─── Data for processing ───
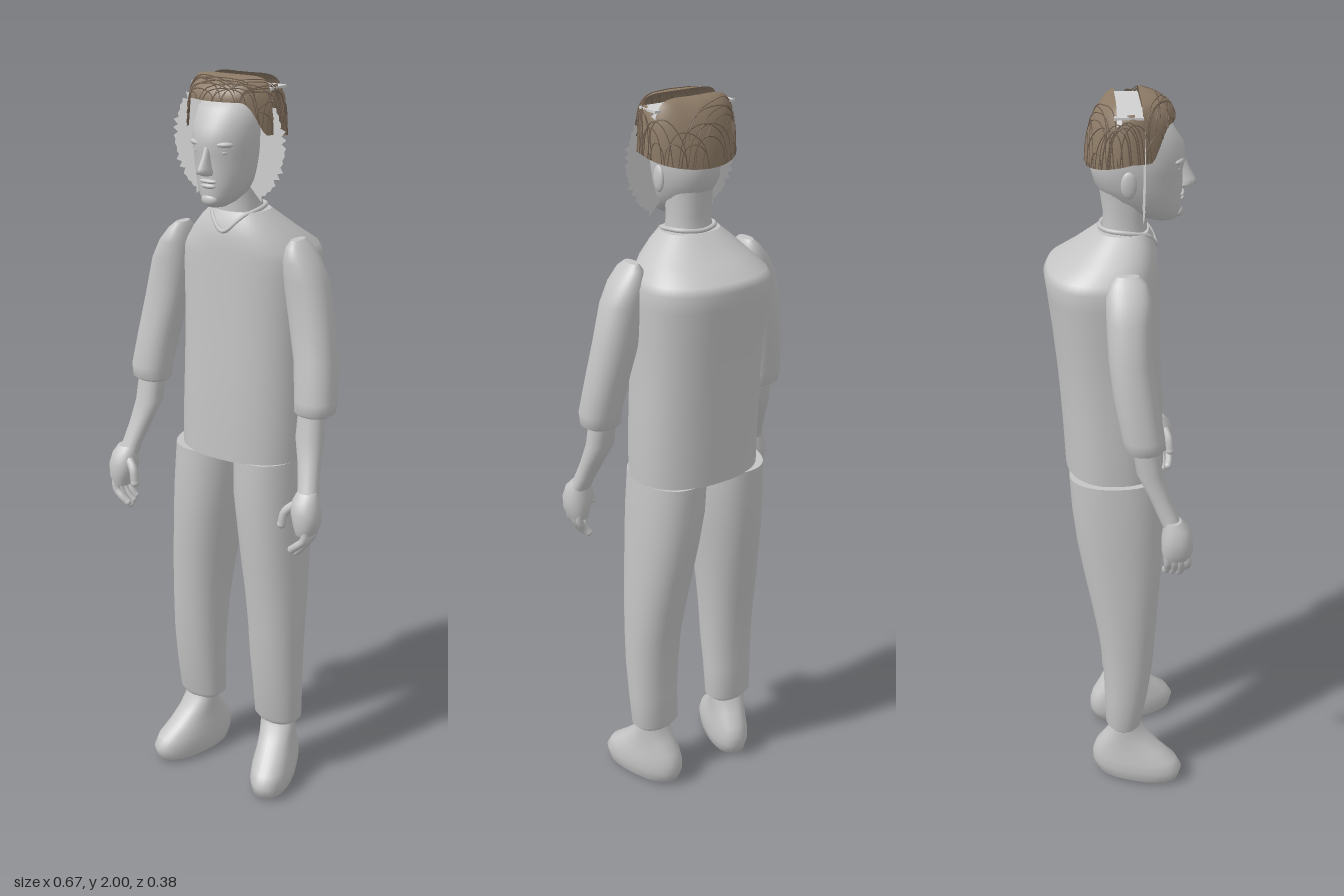
import * as THREE from 'three';

const clay = new THREE.MeshStandardMaterial({ color: 0xc4c4c4 });
clay.name = 'clay grey';
const pale = new THREE.MeshStandardMaterial({ color: 0xd0d0d0, side: THREE.DoubleSide });
pale.name = 'pale grey';
const hairBrown = new THREE.MeshStandardMaterial({ color: 0x8c7a66, side: THREE.DoubleSide });
hairBrown.name = 'hair brown';
const strandBrown = new THREE.MeshStandardMaterial({ color: 0x705f50 });
strandBrown.name = 'dark strand brown';

// Closed skin over horizontal rings, listed bottom to top: [y, xMin, xMax, zBack, zFront]
function loft(rings, power = 2.2, sides = 32) {
  const flat = (r) => [r[0], (r[1] + r[2]) / 2, (r[1] + r[2]) / 2, (r[3] + r[4]) / 2, (r[3] + r[4]) / 2];
  const first = rings[0], last = rings[rings.length - 1];
  const all = [flat(first), first, ...rings, last, flat(last)];
  const pos = [], index = [];
  const bend = (v) => Math.sign(v) * Math.abs(v) ** (2 / power);
  for (const [y, x0, x1, z0, z1] of all) {
    for (let j = 0; j < sides; j++) {
      const a = (j / sides) * Math.PI * 2;
      pos.push((x0 + x1) / 2 + ((x1 - x0) / 2) * bend(Math.cos(a)), y,
        (z0 + z1) / 2 + ((z1 - z0) / 2) * bend(Math.sin(a)));
    }
  }
  for (let i = 0; i < all.length - 1; i++) {
    if (i === 1 || i === all.length - 3) continue; // doubled rings keep the ends crisp
    for (let j = 0; j < sides; j++) {
      const k = (j + 1) % sides, p = i * sides, q = p + sides;
      index.push(p + j, q + j, p + k, q + j, q + k, p + k);
    }
  }
  const g = new THREE.BufferGeometry();
  g.setAttribute('position', new THREE.Float32BufferAttribute(pos, 3));
  g.setIndex(index);
  g.computeVertexNormals();
  return g;
}

function add(parent, name, geometry, material = clay) {
  const m = new THREE.Mesh(geometry, material);
  m.name = name;
  parent.add(m);
  return m;
}

function blob(parent, name, p, s) {
  const m = add(parent, name, new THREE.SphereGeometry(1, 16, 12));
  m.position.set(...p);
  m.scale.set(...s);
  return m;
}

// Limb rings given for the left side and swapped over for the right
const sided = (rings, s, cx) => rings.map(([y, a, b, z0, z1]) =>
  s > 0 ? [y, cx + a, cx + b, z0, z1] : [y, cx - b, cx - a, z0, z1]);

function finger(parent, name, points, radius) {
  const v = points.map((p) => new THREE.Vector3(...p));
  add(parent, name, new THREE.TubeGeometry(new THREE.CatmullRomCurve3(v), 8, radius, 8));
  blob(parent, name + 'Tip', points[points.length - 1], [radius, radius, radius]);
}

function buildLimbs(root, s) {
  const side = s > 0 ? 'left' : 'right';
  const group = new THREE.Group();
  group.name = side + 'Limbs';
  root.add(group);

  // Trouser leg
  add(group, side + 'TrouserLeg', loft(sided([
    [0.185, 0.075, 0.185, -0.035, 0.05], [0.2, 0.06, 0.2, -0.045, 0.058],
    [0.3, 0.06, 0.203, -0.048, 0.075], [0.4, 0.055, 0.205, -0.052, 0.088],
    [0.5, 0.05, 0.205, -0.064, 0.095], [0.6, 0.04, 0.204, -0.082, 0.102],
    [0.7, 0.028, 0.2, -0.102, 0.11], [0.8, 0.015, 0.197, -0.12, 0.115],
    [0.9, 0.002, 0.193, -0.132, 0.117], [1.002, 0, 0.187, -0.138, 0.113]], s, 0.008)));

  // Shoe, toe turned out
  const shoe = add(group, side + 'Shoe', loft([
    [0, -0.042, 0.042, -0.05, 0.14], [0.012, -0.055, 0.055, -0.08, 0.163],
    [0.045, -0.06, 0.06, -0.093, 0.172], [0.075, -0.058, 0.058, -0.093, 0.155],
    [0.105, -0.053, 0.053, -0.083, 0.115], [0.14, -0.05, 0.05, -0.058, 0.075],
    [0.175, -0.05, 0.05, -0.036, 0.044], [0.2, -0.048, 0.048, -0.03, 0.036]], 2.3));
  shoe.position.set(0.008 + s * 0.133, 0, 0.008);
  shoe.rotation.y = s * 0.3;

  // Sleeve and forearm
  add(group, side + 'Sleeve', loft(sided([
    [1.16, 0.212, 0.3, 0.01, 0.09], [1.168, 0.205, 0.312, 0, 0.1],
    [1.2, 0.205, 0.315, -0.006, 0.102], [1.3, 0.19, 0.302, -0.026, 0.085],
    [1.4, 0.165, 0.285, -0.038, 0.072], [1.5, 0.148, 0.262, -0.042, 0.07],
    [1.55, 0.147, 0.235, -0.042, 0.07], [1.585, 0.155, 0.207, -0.03, 0.058],
    [1.6, 0.165, 0.19, -0.015, 0.04]], s, 0.007)));
  add(group, side + 'Forearm', loft(sided([
    [0.95, 0.262, 0.32, 0.1, 0.15], [0.99, 0.255, 0.31, 0.082, 0.135],
    [1.04, 0.24, 0.302, 0.06, 0.115], [1.1, 0.22, 0.295, 0.03, 0.098],
    [1.18, 0.22, 0.29, 0.018, 0.085]], s, 0.003)));

  // Hand with curled fingers
  add(group, side + 'Palm', loft(sided([
    [0.865, 0.272, 0.322, 0.1, 0.168], [0.89, 0.265, 0.333, 0.094, 0.176],
    [0.925, 0.255, 0.335, 0.094, 0.174], [0.955, 0.258, 0.327, 0.098, 0.165],
    [0.975, 0.265, 0.317, 0.1, 0.145]], s, 0)));
  for (let i = 0; i < 4; i++) {
    const z = 0.108 + i * 0.017, end = 0.832 - (i % 3) * 0.006;
    finger(group, side + 'Finger', [[s * 0.308, 0.885, z], [s * 0.304, 0.852, z + 0.003],
      [s * (0.29 - i * 0.002), end, z + 0.004], [s * (0.28 - i * 0.004), end - 0.014, z]], 0.0105);
  }
  finger(group, side + 'Thumb', [[s * 0.272, 0.945, 0.145], [s * 0.246, 0.92, 0.158],
    [s * 0.238, 0.885, 0.162]], 0.012);
}

function buildHead(root) {
  const head = new THREE.Group();
  head.name = 'head';
  head.position.x = 0.01;
  root.add(head);
  add(head, 'neck', loft([[1.57, -0.075, 0.075, -0.06, 0.08], [1.64, -0.06, 0.06, -0.045, 0.072],
    [1.7, -0.056, 0.056, -0.04, 0.07], [1.77, -0.06, 0.06, -0.05, 0.08]]));
  add(head, 'skull', loft([
    [1.683, -0.022, 0.022, 0.08, 0.142], [1.692, -0.036, 0.036, 0.05, 0.153],
    [1.715, -0.055, 0.055, 0.005, 0.157], [1.745, -0.07, 0.07, -0.035, 0.157],
    [1.78, -0.08, 0.08, -0.062, 0.158], [1.815, -0.086, 0.086, -0.071, 0.158],
    [1.84, -0.088, 0.088, -0.071, 0.165], [1.88, -0.088, 0.088, -0.066, 0.158],
    [1.92, -0.083, 0.083, -0.055, 0.132], [1.945, -0.065, 0.065, -0.035, 0.1],
    [1.958, -0.03, 0.03, -0.01, 0.06]], 2.1));
  // Nose, lips and chin
  add(head, 'nose', loft([[1.765, -0.013, 0.013, 0.14, 0.172], [1.772, -0.019, 0.019, 0.14, 0.193],
    [1.785, -0.014, 0.014, 0.14, 0.191], [1.81, -0.009, 0.009, 0.14, 0.176],
    [1.835, -0.008, 0.008, 0.14, 0.165]], 2, 16));
  blob(head, 'upperLip', [0, 1.75, 0.154], [0.026, 0.006, 0.01]);
  blob(head, 'lowerLip', [0, 1.738, 0.153], [0.022, 0.007, 0.01]);
  blob(head, 'chin', [0, 1.703, 0.147], [0.024, 0.016, 0.014]);
  for (const s of [-1, 1]) {
    blob(head, 'brow', [s * 0.036, 1.841, 0.142], [0.027, 0.009, 0.015]).rotation.y = s * 0.35;
    blob(head, 'eye', [s * 0.034, 1.821, 0.14], [0.015, 0.006, 0.01]);
    blob(head, 'ear', [s * 0.085, 1.795, 0.02], [0.009, 0.034, 0.02]);
    // Ragged flat lobe standing out beside the face
    const lobe = new THREE.Shape();
    lobe.moveTo(s * 0.06, -0.1);
    for (let i = 0; i <= 28; i++) {
      const a = -0.96 + (i / 28) * 1.68, r = 0.172 - (i % 2) * 0.009 - ((i * 7) % 5) * 0.002;
      lobe.lineTo(s * r * Math.cos(a), r * Math.sin(a));
    }
    lobe.lineTo(s * 0.06, 0.1);
    add(head, 'raggedLobe', new THREE.ShapeGeometry(lobe), pale).position.set(-0.006, 1.83, 0.055);
  }
  buildHair(head);
}

function buildHair(head) {
  const rx = 0.13, rz = 0.11, cz = 0.026, top = 1.996;
  // Height of the cap over a point: boxy at the sides, hairline high in front and low behind
  const capPoint = (x, z, lift = 0) => {
    const q = Math.min(1, Math.hypot(x / rx, z / rz));
    const s = q > 0.001 ? z / rz / q : 0;
    const edge = s > 0 ? 1.86 + 0.08 * THREE.MathUtils.smoothstep(s, 0.4, 0.85) : 1.86 + 0.03 * s;
    const y = edge + (top - edge) * Math.sqrt(Math.max(0, 1 - q ** (3.2 + 7 * (1 - s * s) ** 2)));
    return new THREE.Vector3(x * (1 + lift * 8), y + lift, cz + z * (1 + lift * 8));
  };
  // Open slot across the crown
  const inSlot = (x, z) => Math.abs(x) < 0.115 && z > -0.012 && z < 0.048;
  const cap = new THREE.PlaneGeometry(2, 2, 56, 56);
  cap.rotateX(-Math.PI / 2);
  const p = cap.attributes.position;
  for (let i = 0; i < p.count; i++) {
    const z = Math.sin((p.getZ(i) * Math.PI) / 2);
    const x = Math.sin((p.getX(i) * Math.PI) / 2) * Math.sqrt(1 - z * z);
    const v = capPoint(x * rx, z * rz);
    p.setXYZ(i, v.x, v.y, v.z);
  }
  cap.computeVertexNormals();
  const kept = [], faces = cap.index.array;
  for (let i = 0; i < faces.length; i += 6) {
    const quad = Array.from(faces.slice(i, i + 6));
    const x = quad.reduce((t, n) => t + p.getX(n) / 6, 0);
    const z = quad.reduce((t, n) => t + p.getZ(n) / 6, 0);
    if (!inSlot(x, z)) kept.push(...quad);
  }
  cap.setIndex(kept);
  add(head, 'hairCap', cap, hairBrown);

  // Bare scalp seen through the slot
  const scalp = add(head, 'scalp', new THREE.BoxGeometry(0.236, 0.006, 0.07), pale);
  scalp.position.set(0, 1.968, 0.018);

  // Crossing strands
  let seed = 11;
  const rand = () => (seed = (seed * 16807) % 2147483647) / 2147483647;
  const strands = new THREE.Group();
  strands.name = 'hairStrands';
  head.add(strands);
  for (let i = 0; i < 70; i++) {
    const a = rand() * Math.PI * 2, c = a + 0.3 + rand() * 1.6, pts = [];
    for (let k = 0; k <= 10; k++) {
      const t = k / 10;
      pts.push(capPoint(rx * (Math.cos(a) * (1 - t) + Math.cos(c) * t),
        rz * (Math.sin(a) * (1 - t) + Math.sin(c) * t), 0.001));
    }
    if (pts.some((v) => inSlot(v.x, v.z))) continue;
    add(strands, 'strand', new THREE.TubeGeometry(new THREE.CatmullRomCurve3(pts), 20, 0.0014, 4), strandBrown);
  }
}

export function createModel() {
  const root = new THREE.Group();
  root.name = 'standingFigure';
  // Loose shirt with sloping shoulders
  add(root, 'shirt', loft([
    [1, -0.162, 0.196, -0.145, 0.12], [1.1, -0.162, 0.197, -0.15, 0.118],
    [1.2, -0.16, 0.195, -0.156, 0.115], [1.3, -0.16, 0.193, -0.164, 0.11],
    [1.4, -0.163, 0.193, -0.174, 0.105], [1.5, -0.168, 0.196, -0.186, 0.102],
    [1.545, -0.168, 0.196, -0.192, 0.1], [1.565, -0.158, 0.186, -0.182, 0.099],
    [1.6, -0.128, 0.155, -0.128, 0.097], [1.635, -0.095, 0.118, -0.085, 0.088],
    [1.66, -0.068, 0.09, -0.055, 0.075]], 2.4, 48));
  // Collar dipping to a point in front
  const neckline = [[0, 1.665, -0.048], [0.05, 1.668, -0.03], [0.066, 1.665, 0.02], [0.045, 1.65, 0.072],
    [0, 1.612, 0.094], [-0.045, 1.65, 0.072], [-0.066, 1.665, 0.02], [-0.05, 1.668, -0.03]];
  const loop = new THREE.CatmullRomCurve3(neckline.map(([x, y, z]) => new THREE.Vector3(x + 0.011, y, z)), true);
  add(root, 'collar', new THREE.TubeGeometry(loop, 48, 0.006, 8, true));
  for (const s of [-1, 1]) buildLimbs(root, s);
  buildHead(root);
  return root;
}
───
**What you need to do**
Copy out the lines above that hold the string "strands".

**Response**
  // Crossing strands
  const strands = new THREE.Group();
  strands.name = 'hairStrands';
  head.add(strands);
    add(strands, 'strand', new THREE.TubeGeometry(new THREE.CatmullRomCurve3(pts), 20, 0.0014, 4), strandBrown);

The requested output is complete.